Singapore’s Changi Airport sees record passengers in 2017

Since Changi Airport’s opening in 1981, it has seen growing passenger movements year on year. And 2017 has been no different with Changi celebrating the crossing of yet another milestone of a record 60 million passengers passing through the airport since January.

Over the last decade, visitors to Singapore and Asia itself have significantly risen. This has led to the aviation sector being a significant contributor to the Singapore’s economy, providing 6% of the country’s GDP. Growth is not showing any signs of slowing down: in fact, if you look at previous figures it is increasing at the fastest rate in recent years. November at Singapore Changi Airport saw 5.17 million passenger movements, a growth of 8.1%. December looks set for even better figures as a result of Asia being one of the most popular continents for tourists throughout the Christmas period.

Four terminals have opened since Changi Airport welcomed its first passengers, helping cater for the airport’s passenger growth. As of December 2017, more than 100 airlines operate at Changi Airport, connecting Singapore to some 380 cities in around 90 countries and territories worldwide. A range of new connections have brought about double-digit growth this year amongst the top 20 fastest growing markets include Phuket (+19%), Bangkok (+17%) and London (+14%).

Changi Airport Group’s Chief Executive Officer, Mr Lee Seow Hiang, expressed his delight that the hard work they have put in to create a thriving airport is coming to fruition.

“It is a proud moment for all of us in the airport community and is the result of years of hard work and dedication to growing the Changi air hub to what it is today.
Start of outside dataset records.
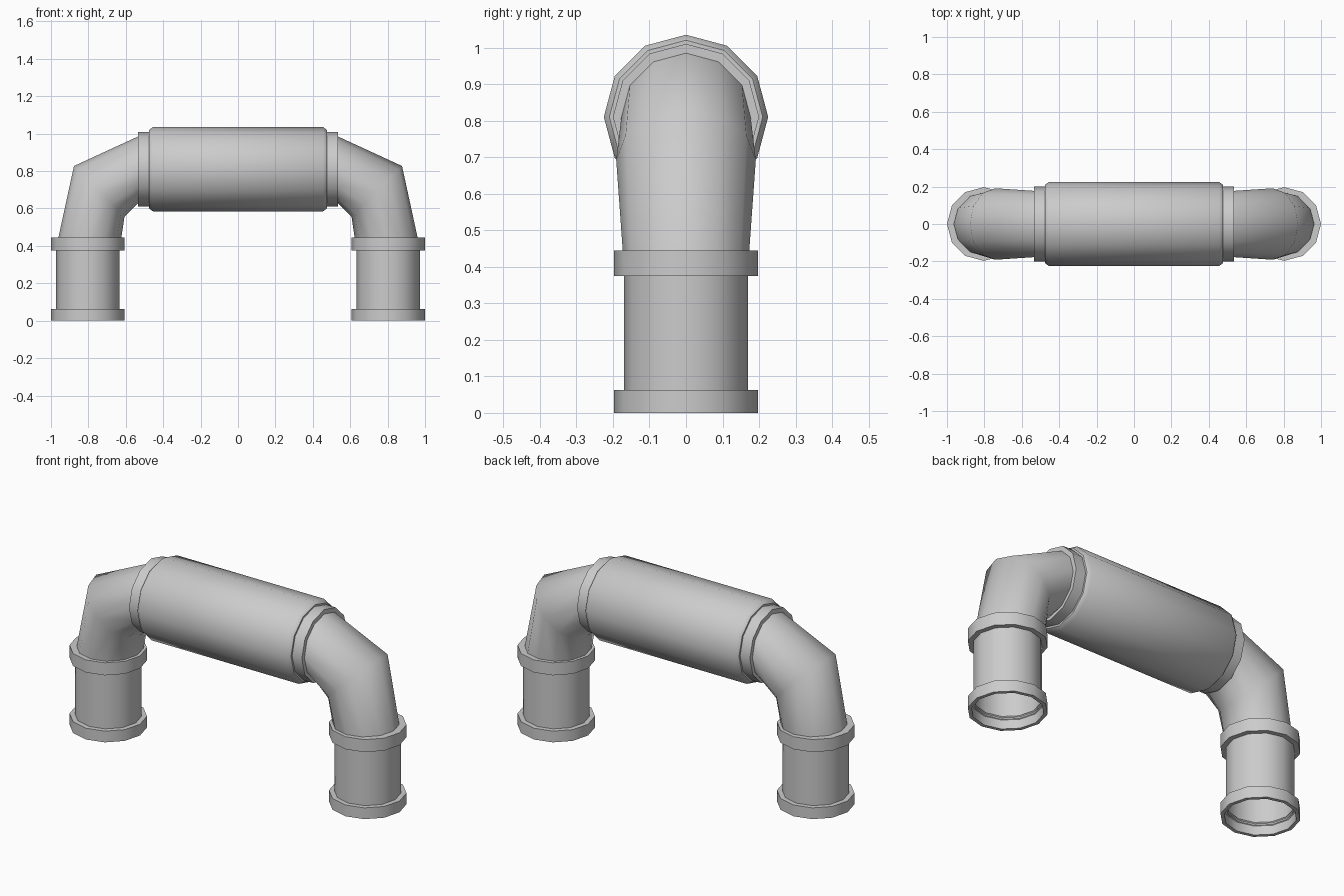
import bpy, bmesh
from math import cos, sin, pi, radians

if "Cube" in bpy.data.objects:
    bpy.data.objects.remove(bpy.data.objects["Cube"])

SIDES = 12


def loft(name, rings, closed=False, mirror=True, sharp=40):
    """Skin round rings given as (x, z, radius, tilt of ring in the xz plane)."""
    bm = bmesh.new()
    loops = []
    for x, z, r, tilt in rings:
        t = radians(tilt)
        loop = []
        for i in range(SIDES):
            a = 2 * pi * i / SIDES
            loop.append(bm.verts.new((x + r * cos(a) * cos(t), r * sin(a),
                                      z + r * cos(a) * sin(t))))
        loops.append(loop)
    pairs = list(zip(loops, loops[1:]))
    if closed:
        pairs.append((loops[-1], loops[0]))
    for lo, hi in pairs:
        for i in range(SIDES):
            j = (i + 1) % SIDES
            bm.faces.new((lo[i], lo[j], hi[j], hi[i]))
    bmesh.ops.recalc_face_normals(bm, faces=bm.faces)
    me = bpy.data.meshes.new(name)
    bm.to_mesh(me)
    bm.free()
    me.shade_smooth()
    me.set_sharp_from_angle(angle=radians(sharp))
    ob = bpy.data.objects.new(name, me)
    bpy.context.collection.objects.link(ob)
    if mirror:
        ob.modifiers.new("Mirror", 'MIRROR')
    return ob


def upright(profile):
    """(radius, z) profile around the leg axis."""
    return [(0.803, z, r, 0) for r, z in profile]


def level(profile):
    """(radius, x) profile around the horizontal axis."""
    return [(x, 0.81, r, 90) for r, x in profile]


# thick horizontal sleeve with chamfered ends
loft("main_sleeve", level([(0.17, -0.475), (0.21, -0.475), (0.225, -0.455),
                           (0.225, 0.455), (0.21, 0.475), (0.17, 0.475)]), mirror=False, sharp=50)

# collars at the sleeve ends
loft("sleeve_collar", level([(0.17, 0.46), (0.20, 0.46), (0.20, 0.535), (0.17, 0.535)]), closed=True)

# two-segment elbows
loft("elbow", [(0.53, 0.81, 0.177, 90), (0.742, 0.692, 0.191, 45), (0.80, 0.40, 0.17, 0)], sharp=80)

# rings joining elbow and leg
loft("leg_ring", upright([(0.16, 0.375), (0.197, 0.375), (0.197, 0.445), (0.16, 0.445)]), closed=True)

# open leg pipes
loft("leg_pipe", upright([(0.17, 0.05), (0.17, 0.40)]))

# hollow foot flanges
loft("foot_flange", upright([(0.178, 0), (0.197, 0), (0.197, 0.063), (0.165, 0.063), (0.178, 0.05)]),
     closed=True)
With the new Terminal 4, and our upcoming development projects such as the expansion of Terminal 1, the Changi East project as well as a new passenger terminal at Seletar Airport, we are ensuring that our country’s airports continue to have sufficient capacity to meet the region’s demand for air travel in the decades ahead,” he said.